Adam Steventon, director of data analytics at the Health Foundation, said: “There is broad recognition that a large number of people calling NHS 111 are being directed to A&E, and NHS England have stepped up the amount of clinical input available to those seeking help through this route to try and tackle this.
“In looking at the impact of making more clinicians available in NHS 111 call centres, we found that children and young people who were reviewed by a GP were less likely to go on to A&E than other patients.”
The Nuffield Trust, an independent health think tank, conducted an analysis of the service in 2017 and warned then of the increasing proportion of people being sent to A&E.
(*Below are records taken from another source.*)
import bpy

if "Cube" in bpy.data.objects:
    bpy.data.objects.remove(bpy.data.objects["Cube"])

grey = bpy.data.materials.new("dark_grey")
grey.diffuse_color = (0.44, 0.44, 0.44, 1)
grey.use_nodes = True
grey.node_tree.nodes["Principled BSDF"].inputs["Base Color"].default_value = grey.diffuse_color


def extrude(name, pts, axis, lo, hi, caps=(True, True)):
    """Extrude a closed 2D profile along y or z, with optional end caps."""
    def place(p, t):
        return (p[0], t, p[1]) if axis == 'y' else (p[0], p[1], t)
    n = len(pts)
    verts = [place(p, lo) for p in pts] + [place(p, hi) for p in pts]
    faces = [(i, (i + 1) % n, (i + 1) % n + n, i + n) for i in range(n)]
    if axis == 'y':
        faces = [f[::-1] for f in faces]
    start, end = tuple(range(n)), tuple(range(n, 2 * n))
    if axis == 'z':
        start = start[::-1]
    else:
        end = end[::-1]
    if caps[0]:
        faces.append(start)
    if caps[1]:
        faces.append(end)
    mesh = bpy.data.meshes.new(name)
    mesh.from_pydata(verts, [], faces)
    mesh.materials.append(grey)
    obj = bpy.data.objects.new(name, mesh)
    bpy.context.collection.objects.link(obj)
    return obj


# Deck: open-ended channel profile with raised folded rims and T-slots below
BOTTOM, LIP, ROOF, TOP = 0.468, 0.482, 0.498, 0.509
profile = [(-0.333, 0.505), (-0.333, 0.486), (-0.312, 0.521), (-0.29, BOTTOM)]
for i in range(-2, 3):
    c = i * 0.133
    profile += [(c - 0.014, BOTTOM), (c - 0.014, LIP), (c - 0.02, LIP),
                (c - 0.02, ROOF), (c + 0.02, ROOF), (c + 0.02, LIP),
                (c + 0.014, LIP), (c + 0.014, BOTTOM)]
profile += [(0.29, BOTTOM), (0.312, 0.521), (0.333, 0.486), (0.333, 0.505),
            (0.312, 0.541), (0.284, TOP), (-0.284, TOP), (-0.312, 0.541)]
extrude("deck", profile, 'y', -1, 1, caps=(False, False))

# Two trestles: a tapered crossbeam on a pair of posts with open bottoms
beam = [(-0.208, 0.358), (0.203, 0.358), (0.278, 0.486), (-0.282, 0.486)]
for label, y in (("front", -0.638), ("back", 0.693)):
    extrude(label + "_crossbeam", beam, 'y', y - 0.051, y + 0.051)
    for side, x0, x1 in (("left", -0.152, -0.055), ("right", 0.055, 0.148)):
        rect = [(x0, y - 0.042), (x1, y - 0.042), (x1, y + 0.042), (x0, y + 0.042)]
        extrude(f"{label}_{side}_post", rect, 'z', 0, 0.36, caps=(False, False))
John Appleby, director of research for the Nuffield Trust, said: “It’s a concern for the NHS that the proportion of callers sent to A&E and ambulances is growing all the time.
“However, surveys of callers appear to show that even higher numbers would have opted for these emergency services if they hadn’t been able to ring 111.”
Its report said that health professionals have been strongly critical of the decision to scrap the NHS Direct Service and replace it with NHS 111.